Do you want a responsive website? Good call.
55% of people are accessing information on the Internet from their cell phones rather than their desktop computers.
In fact, starting in the Spring of 2016, Google began penalizing sites for not being mobile-friendly or having responsive design.
If you’re ready to embrace responsive design there are a few ways you can go about achieving it. You can:
- Select a responsive design on WordPress (if your site is set up on it)
- Employ an agency and/or designers to do it for you
- Take your knowledge of HTML5 and CSS and get to work
What is Responsive Design?
Responsive design allows the content and design of a site to “flow” to whatever screen it’s being viewed on from tablet to smartphone, from laptop to desktop computer.
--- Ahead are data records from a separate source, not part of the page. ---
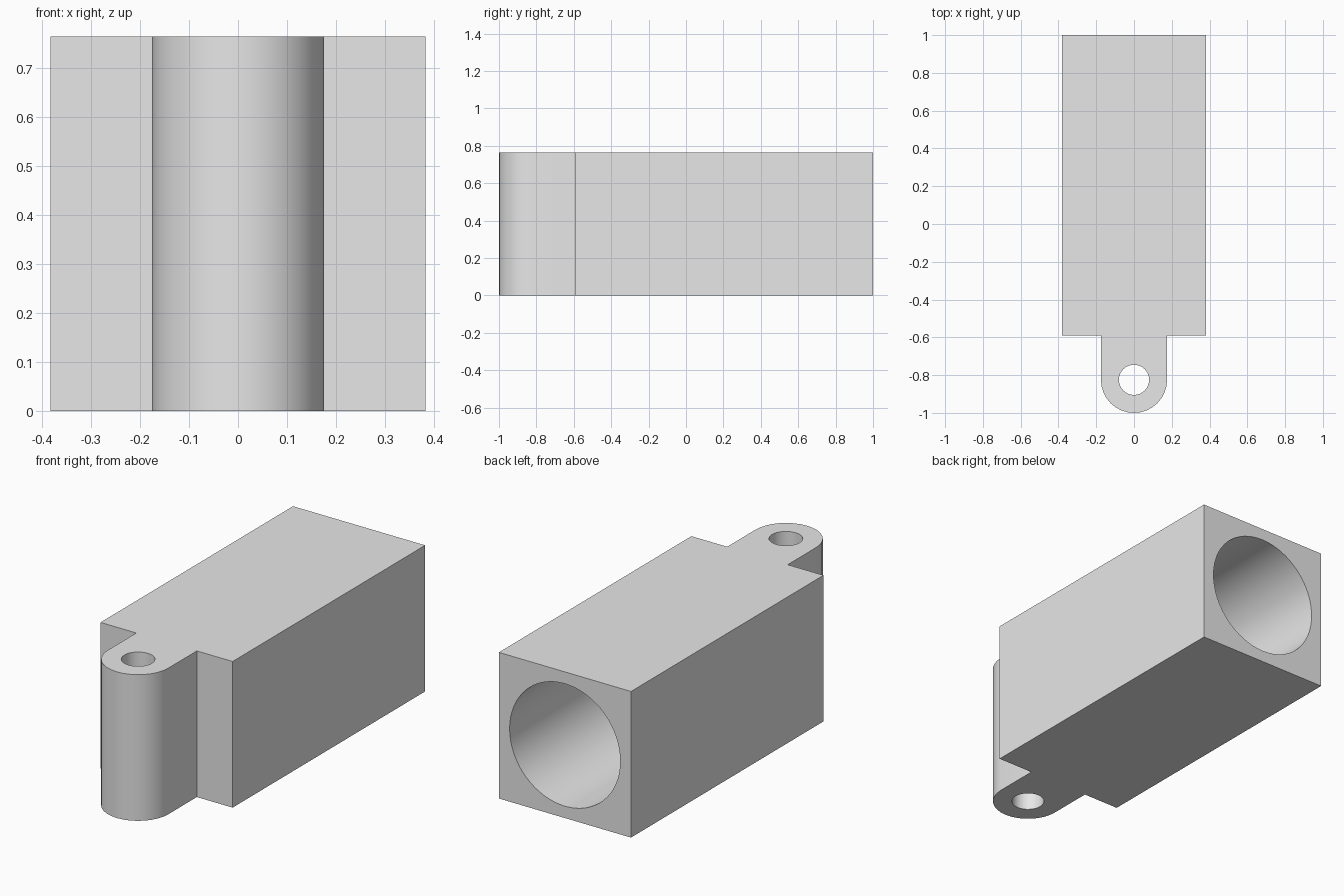
import bpy
import bmesh
import math

default_cube = bpy.data.objects.get("Cube")
if default_cube:
    bpy.data.objects.remove(default_cube, do_unlink=True)

HEIGHT = 0.764
HALF_WIDTH = HEIGHT / 2
SHOULDER_Y = -0.59     # where the block steps in to the lug
BACK_Y = 1.0
LUG_RADIUS = 0.175
LUG_Y = -1 + LUG_RADIUS
BORE_RADIUS = 0.32
BORE_END_Y = -0.47
PIN_RADIUS = 0.08

grey = bpy.data.materials.new("plain grey")
grey.use_nodes = True
colour = (0.8, 0.8, 0.8, 1)
grey.diffuse_color = colour
grey.node_tree.nodes["Principled BSDF"].inputs["Base Color"].default_value = colour


def extruded_body(name, outline):
    """Extrude a plan outline from the ground to the full height."""
    bm = bmesh.new()
    base = bm.faces.new([bm.verts.new((x, y, 0)) for x, y in outline])
    top = bmesh.ops.extrude_face_region(bm, geom=[base])["geom"]
    verts = [v for v in top if isinstance(v, bmesh.types.BMVert)]
    bmesh.ops.translate(bm, verts=verts, vec=(0, 0, HEIGHT))
    bmesh.ops.recalc_face_normals(bm, faces=bm.faces)
    mesh = bpy.data.meshes.new(name)
    bm.to_mesh(mesh)
    bm.free()
    mesh.materials.append(grey)
    obj = bpy.data.objects.new(name, mesh)
    bpy.context.collection.objects.link(obj)
    return obj


def drill(body, radius, depth, location, sides, rotation=(0, 0, 0)):
    """Cut a round hole and discard the cutter."""
    bpy.ops.mesh.primitive_cylinder_add(vertices=sides, radius=radius, depth=depth,
                                        location=location, rotation=rotation)
    cutter = bpy.context.object
    cutter.name = "hole_cutter"
    cutter.hide_render = True
    cutter.data.materials.append(grey)
    cut = body.modifiers.new("hole", "BOOLEAN")
    cut.operation = "DIFFERENCE"
    cut.solver = "EXACT"
    cut.object = cutter
    bpy.ops.object.select_all(action="DESELECT")
    body.select_set(True)
    bpy.context.view_layer.objects.active = body
    bpy.ops.object.modifier_apply(modifier=cut.name)
    bpy.data.objects.remove(cutter, do_unlink=True)


# Block with a round-nosed lug on the front
nose_steps = 16
nose = []
for i in range(nose_steps + 1):
    a = math.pi + math.pi * i / nose_steps
    nose.append((LUG_RADIUS * math.cos(a), LUG_Y + LUG_RADIUS * math.sin(a)))
outline = [(-HALF_WIDTH, BACK_Y), (-HALF_WIDTH, SHOULDER_Y), (-LUG_RADIUS, SHOULDER_Y)]
outline += nose
outline += [(LUG_RADIUS, SHOULDER_Y), (HALF_WIDTH, SHOULDER_Y), (HALF_WIDTH, BACK_Y)]
housing = extruded_body("bored_housing", outline)

# Vertical pin hole through the lug
drill(housing, PIN_RADIUS, 2 * HEIGHT, (0, LUG_Y, HEIGHT / 2), 32)

# Blind bore from the back face
overshoot = 0.1
bore_depth = BACK_Y + overshoot - BORE_END_Y
drill(housing, BORE_RADIUS, bore_depth, (0, BORE_END_Y + bore_depth / 2, HEIGHT / 2), 64,
      (math.pi / 2, 0, 0))

bpy.ops.object.shade_smooth_by_angle(angle=math.radians(30))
In the days before responsive design, when you went from one screen to another you’d see text cut off, inoperable buttons, and many more issues affecting usability. Today, website visitors are looking for a seamless experience and often view the same information from multiple screens at once.
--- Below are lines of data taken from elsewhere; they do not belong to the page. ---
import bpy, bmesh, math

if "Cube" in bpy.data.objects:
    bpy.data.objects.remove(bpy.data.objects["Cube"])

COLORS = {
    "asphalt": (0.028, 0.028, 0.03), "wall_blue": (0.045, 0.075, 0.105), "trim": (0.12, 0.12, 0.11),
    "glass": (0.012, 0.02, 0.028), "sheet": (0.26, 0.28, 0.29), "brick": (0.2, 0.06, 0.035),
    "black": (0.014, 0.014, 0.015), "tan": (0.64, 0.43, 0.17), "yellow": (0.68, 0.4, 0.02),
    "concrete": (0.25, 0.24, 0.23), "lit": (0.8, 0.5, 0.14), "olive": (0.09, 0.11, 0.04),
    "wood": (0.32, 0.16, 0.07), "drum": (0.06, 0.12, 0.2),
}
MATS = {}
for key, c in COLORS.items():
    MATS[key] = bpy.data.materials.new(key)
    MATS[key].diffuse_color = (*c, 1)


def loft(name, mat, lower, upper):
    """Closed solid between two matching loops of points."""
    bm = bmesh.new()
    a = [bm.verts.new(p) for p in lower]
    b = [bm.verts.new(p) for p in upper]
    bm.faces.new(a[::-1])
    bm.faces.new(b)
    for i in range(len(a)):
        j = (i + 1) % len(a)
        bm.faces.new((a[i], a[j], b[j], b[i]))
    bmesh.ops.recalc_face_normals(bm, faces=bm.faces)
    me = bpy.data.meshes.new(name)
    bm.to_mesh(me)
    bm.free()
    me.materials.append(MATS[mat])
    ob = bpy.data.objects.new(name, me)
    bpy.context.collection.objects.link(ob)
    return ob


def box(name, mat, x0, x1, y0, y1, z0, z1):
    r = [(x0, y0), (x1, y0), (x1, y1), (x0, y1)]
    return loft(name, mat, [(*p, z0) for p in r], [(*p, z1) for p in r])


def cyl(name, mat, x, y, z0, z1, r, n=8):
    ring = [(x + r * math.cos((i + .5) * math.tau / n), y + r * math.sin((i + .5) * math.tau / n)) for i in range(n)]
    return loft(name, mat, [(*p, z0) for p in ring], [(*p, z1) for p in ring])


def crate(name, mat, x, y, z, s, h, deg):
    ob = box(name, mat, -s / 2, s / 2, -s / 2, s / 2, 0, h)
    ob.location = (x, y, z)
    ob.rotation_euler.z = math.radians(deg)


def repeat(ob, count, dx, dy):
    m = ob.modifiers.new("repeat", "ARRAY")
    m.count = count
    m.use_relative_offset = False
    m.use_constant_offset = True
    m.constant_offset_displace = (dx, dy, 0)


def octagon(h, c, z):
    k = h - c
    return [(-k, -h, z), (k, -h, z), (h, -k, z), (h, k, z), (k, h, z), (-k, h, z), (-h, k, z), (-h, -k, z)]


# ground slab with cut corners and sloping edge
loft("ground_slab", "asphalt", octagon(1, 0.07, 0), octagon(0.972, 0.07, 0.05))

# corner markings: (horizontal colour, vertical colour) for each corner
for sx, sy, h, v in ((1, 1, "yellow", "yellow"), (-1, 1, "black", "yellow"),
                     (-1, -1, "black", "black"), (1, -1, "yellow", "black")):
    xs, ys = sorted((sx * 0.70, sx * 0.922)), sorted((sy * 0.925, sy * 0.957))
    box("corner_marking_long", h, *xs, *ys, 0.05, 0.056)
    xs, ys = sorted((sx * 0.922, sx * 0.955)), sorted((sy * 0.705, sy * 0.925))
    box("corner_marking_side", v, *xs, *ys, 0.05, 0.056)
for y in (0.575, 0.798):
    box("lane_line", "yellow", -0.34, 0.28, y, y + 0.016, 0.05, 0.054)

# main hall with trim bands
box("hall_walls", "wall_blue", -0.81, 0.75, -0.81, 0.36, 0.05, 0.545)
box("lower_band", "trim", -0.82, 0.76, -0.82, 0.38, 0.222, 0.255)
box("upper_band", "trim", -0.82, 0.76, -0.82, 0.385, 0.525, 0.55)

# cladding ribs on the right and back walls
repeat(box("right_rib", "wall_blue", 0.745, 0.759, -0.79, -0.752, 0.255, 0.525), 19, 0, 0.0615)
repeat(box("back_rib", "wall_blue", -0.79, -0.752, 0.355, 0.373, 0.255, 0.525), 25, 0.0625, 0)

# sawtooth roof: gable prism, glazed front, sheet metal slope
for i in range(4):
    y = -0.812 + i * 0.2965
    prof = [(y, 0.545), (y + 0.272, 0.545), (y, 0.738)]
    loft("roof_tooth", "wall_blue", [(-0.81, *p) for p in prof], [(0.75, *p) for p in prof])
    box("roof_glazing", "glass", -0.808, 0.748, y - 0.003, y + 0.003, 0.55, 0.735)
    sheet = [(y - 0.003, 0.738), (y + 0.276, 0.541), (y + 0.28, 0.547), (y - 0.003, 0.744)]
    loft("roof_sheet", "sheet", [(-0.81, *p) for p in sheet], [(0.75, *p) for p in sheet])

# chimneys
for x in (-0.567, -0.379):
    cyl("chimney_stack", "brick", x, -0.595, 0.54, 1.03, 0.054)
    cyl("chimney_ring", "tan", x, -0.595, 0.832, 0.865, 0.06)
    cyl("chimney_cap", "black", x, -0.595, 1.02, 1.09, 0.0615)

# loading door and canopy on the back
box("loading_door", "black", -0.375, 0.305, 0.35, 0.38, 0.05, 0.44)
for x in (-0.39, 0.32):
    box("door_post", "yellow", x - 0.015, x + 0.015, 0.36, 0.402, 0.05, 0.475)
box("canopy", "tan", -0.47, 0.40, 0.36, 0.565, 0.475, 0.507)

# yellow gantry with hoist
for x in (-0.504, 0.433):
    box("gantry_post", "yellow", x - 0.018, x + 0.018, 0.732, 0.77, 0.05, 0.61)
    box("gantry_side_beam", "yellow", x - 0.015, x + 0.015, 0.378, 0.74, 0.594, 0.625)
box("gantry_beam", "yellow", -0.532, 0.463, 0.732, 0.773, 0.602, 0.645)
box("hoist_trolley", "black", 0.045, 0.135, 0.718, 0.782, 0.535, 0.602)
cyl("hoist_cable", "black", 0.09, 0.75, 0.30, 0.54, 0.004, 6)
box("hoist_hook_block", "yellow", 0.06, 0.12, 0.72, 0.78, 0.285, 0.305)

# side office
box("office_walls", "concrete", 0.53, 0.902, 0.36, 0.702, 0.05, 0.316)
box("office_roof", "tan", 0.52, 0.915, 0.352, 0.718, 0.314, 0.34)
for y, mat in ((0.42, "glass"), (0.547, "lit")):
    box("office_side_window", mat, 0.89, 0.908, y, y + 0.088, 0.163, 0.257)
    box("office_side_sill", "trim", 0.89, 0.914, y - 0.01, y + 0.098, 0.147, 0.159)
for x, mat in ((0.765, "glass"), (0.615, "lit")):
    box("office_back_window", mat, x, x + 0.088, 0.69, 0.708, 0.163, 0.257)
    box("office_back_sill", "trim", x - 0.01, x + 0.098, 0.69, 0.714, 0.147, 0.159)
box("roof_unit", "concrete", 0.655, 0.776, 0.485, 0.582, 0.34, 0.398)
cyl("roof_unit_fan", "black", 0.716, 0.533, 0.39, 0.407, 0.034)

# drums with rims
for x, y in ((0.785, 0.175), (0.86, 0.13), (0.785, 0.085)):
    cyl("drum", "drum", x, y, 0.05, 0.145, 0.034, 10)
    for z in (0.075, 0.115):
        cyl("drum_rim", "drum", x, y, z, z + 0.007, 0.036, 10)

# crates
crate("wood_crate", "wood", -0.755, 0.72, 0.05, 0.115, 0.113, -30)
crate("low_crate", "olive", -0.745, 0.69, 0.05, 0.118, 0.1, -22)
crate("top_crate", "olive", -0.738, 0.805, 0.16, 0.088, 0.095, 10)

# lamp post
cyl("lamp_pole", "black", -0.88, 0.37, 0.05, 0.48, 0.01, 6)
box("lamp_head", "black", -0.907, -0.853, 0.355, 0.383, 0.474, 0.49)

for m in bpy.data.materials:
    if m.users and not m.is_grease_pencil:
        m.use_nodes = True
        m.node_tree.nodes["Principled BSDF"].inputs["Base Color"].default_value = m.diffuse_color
Need help with your redesign? Check out the Best Practices in Responsive Web Design Techniques.
Keys to Responsive Design
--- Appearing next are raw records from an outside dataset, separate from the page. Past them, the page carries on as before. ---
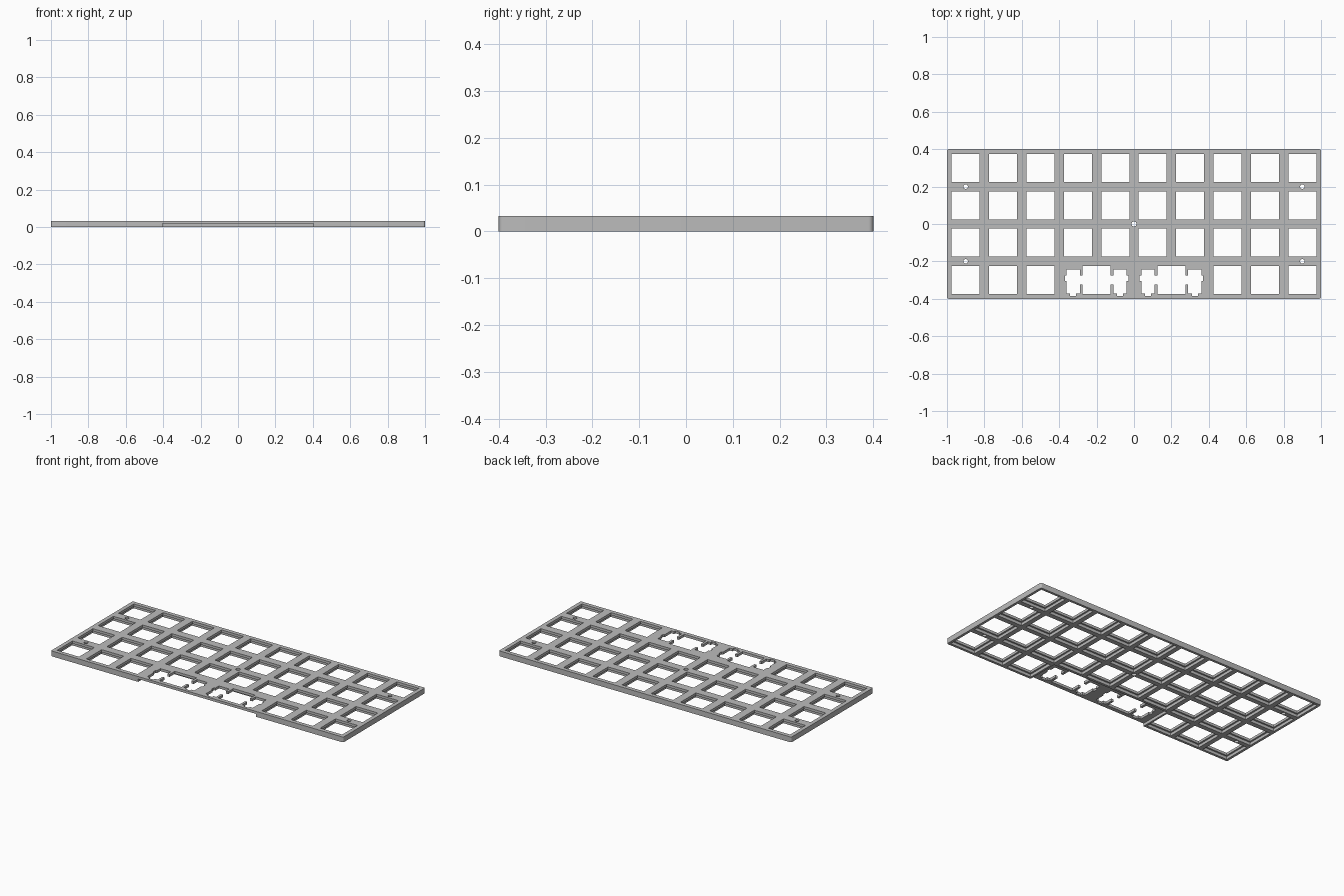
import bpy
import bmesh
from math import pi, cos, sin

PITCH = 0.2          # key spacing
HEIGHT = 0.033       # full height
STEP = 0.0175        # underside of the thin top sheet
HOLE, POCKET = 0.15, 0.17

cube = bpy.data.objects.get("Cube")
if cube:
    bpy.data.objects.remove(cube, do_unlink=True)

grey = bpy.data.materials.new("plain grey")
grey.use_nodes = True
colour = (0.5, 0.5, 0.5, 1)
grey.diffuse_color = colour
for node in grey.node_tree.nodes:
    if node.type == 'BSDF_PRINCIPLED':
        node.inputs["Base Color"].default_value = colour


def rect(x, y, w, d):
    """Counter-clockwise rectangle around a centre."""
    return [(x + sx * w / 2, y + sy * d / 2)
            for sx, sy in ((-1, -1), (1, -1), (1, 1), (-1, 1))]


def circle(x, y, r, n=24):
    return [(x + r * cos(2 * pi * i / n), y + r * sin(2 * pi * i / n)) for i in range(n)]


def rounded_rect(w, d, r, n=6):
    points = []
    for k, (sx, sy) in enumerate(((1, 1), (-1, 1), (-1, -1), (1, -1))):
        for i in range(n + 1):
            a = (k + i / n) * pi / 2
            points.append((sx * (w / 2 - r) + r * cos(a), sy * (d / 2 - r) + r * sin(a)))
    return points


def prisms(name, outlines, z0, z1):
    """One object holding an upright prism for every outline."""
    bm = bmesh.new()
    for outline in outlines:
        base = bm.faces.new([bm.verts.new((x, y, z0)) for x, y in outline])
        top = bmesh.ops.extrude_face_region(bm, geom=[base])["geom"]
        bmesh.ops.translate(bm, vec=(0, 0, z1 - z0),
                            verts=[v for v in top if isinstance(v, bmesh.types.BMVert)])
    bmesh.ops.recalc_face_normals(bm, faces=bm.faces)
    mesh = bpy.data.meshes.new(name)
    bm.to_mesh(mesh)
    bm.free()
    mesh.materials.append(grey)
    obj = bpy.data.objects.new(name, mesh)
    bpy.context.collection.objects.link(obj)
    return obj


def cut(target, cutter):
    cutter.hide_render = True
    mod = target.modifiers.new("cut", 'BOOLEAN')
    mod.operation = 'DIFFERENCE'
    mod.solver = 'EXACT'
    mod.object = cutter
    bpy.context.view_layer.objects.active = target
    bpy.ops.object.modifier_apply(modifier=mod.name)
    bpy.data.objects.remove(cutter, do_unlink=True)


# Key positions: the four middle places of the front row hold two wide keys
keys = [((c - 4.5) * PITCH, (r - 1.5) * PITCH)
        for r in range(4) for c in range(10) if r > 0 or c not in (3, 4, 5, 6)]

# Right half of a wide key opening with its stabiliser slot
half = [(0.075, 0.075), (0.075, 0.024), (0.09, 0.024), (0.09, 0.058),
        (0.161, 0.058), (0.161, 0.024), (0.17, 0.024), (0.17, -0.005),
        (0.161, -0.005), (0.161, -0.071), (0.142, -0.071), (0.142, -0.084),
        (0.109, -0.084), (0.109, -0.071), (0.09, -0.071), (0.09, -0.024),
        (0.075, -0.024), (0.075, -0.075)]
wide = half + [(-x, y) for x, y in reversed(half)]
wide_holes = [[(x + cx, y - 0.3) for x, y in wide] for cx in (-PITCH, PITCH)]

# Screw holes
screws = [circle(sx * 0.9, sy * 0.2, 0.012) for sx in (-1, 1) for sy in (-1, 1)]
screws.append(circle(0, 0, 0.0135))

# Plate body
plate = prisms("switch_plate", [rounded_rect(2, 0.8, 0.01)], 0, HEIGHT)

# Underside pockets, and the open relief along the front middle
pockets = [rect(x, y, POCKET, POCKET) for x, y in keys]
pockets.append(rect(0, -0.305, 0.806, 0.21))
cut(plate, prisms("underside_pockets", pockets, -0.02, STEP))

# Openings right through the sheet
holes = [rect(x, y, HOLE, HOLE) for x, y in keys] + wide_holes + screws
cut(plate, prisms("through_holes", holes, -0.03, HEIGHT + 0.03))

bpy.ops.object.select_all(action='DESELECT')
plate.select_set(True)
bpy.context.view_layer.objects.active = plate
bpy.ops.object.shade_smooth_by_angle(angle=pi / 6)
We’re going to assume you know how to do the heavy lifting like the coding and the design. If you don’t, you can hire someone who does or you can select a theme (in WordPress) that is already responsive. But with all responsive design, there are key components to remember as users access your website from multiple screens. Make sure you create with the following things in mind:
Hyperlinks or Buttons
Use Less Complex Icons
Embrace Fluid Grids
Keep Forms Simple
Use Standard Fonts
Avoid in-text hyperlinks. On tablets and phones, these can be very difficult to click on without clicking and zooming in. This is distracting to the user. Instead, employ buttons. They are easier to see and give instantaneous access to the desired information. As opposed to zooming in and then clicking and hoping you clicked the correct hyperlink and not one nearby.
The smaller the screen, the less appealing an intricate icon will be. Instead use bold, basic graphics. Detailed patterns and small intricacies will not translate well onto a smaller screen.
Your design will work a lot better if you’re using fluid grids and images. When it comes to images you can hide portions of them; create composite, sliding images; and use images that scale with the layout.
No one wants to fill out complex forms on a phone. Keep the information you request in online forms to a minimum. You can always request more information down the line.
There are two reasons not to use crazy, creative fonts. #1: they could be hard to read and #2: before someone can view them on their system, Google must download them. On a mobile phone that could add seconds to your site opening speed and no one wants that.
Creating a responsive website takes some work and it’s not something a novice should undertake. Talk with a professional about what your current site needs to make it responsive to a variety of screen sizes. You and google will be glad you did.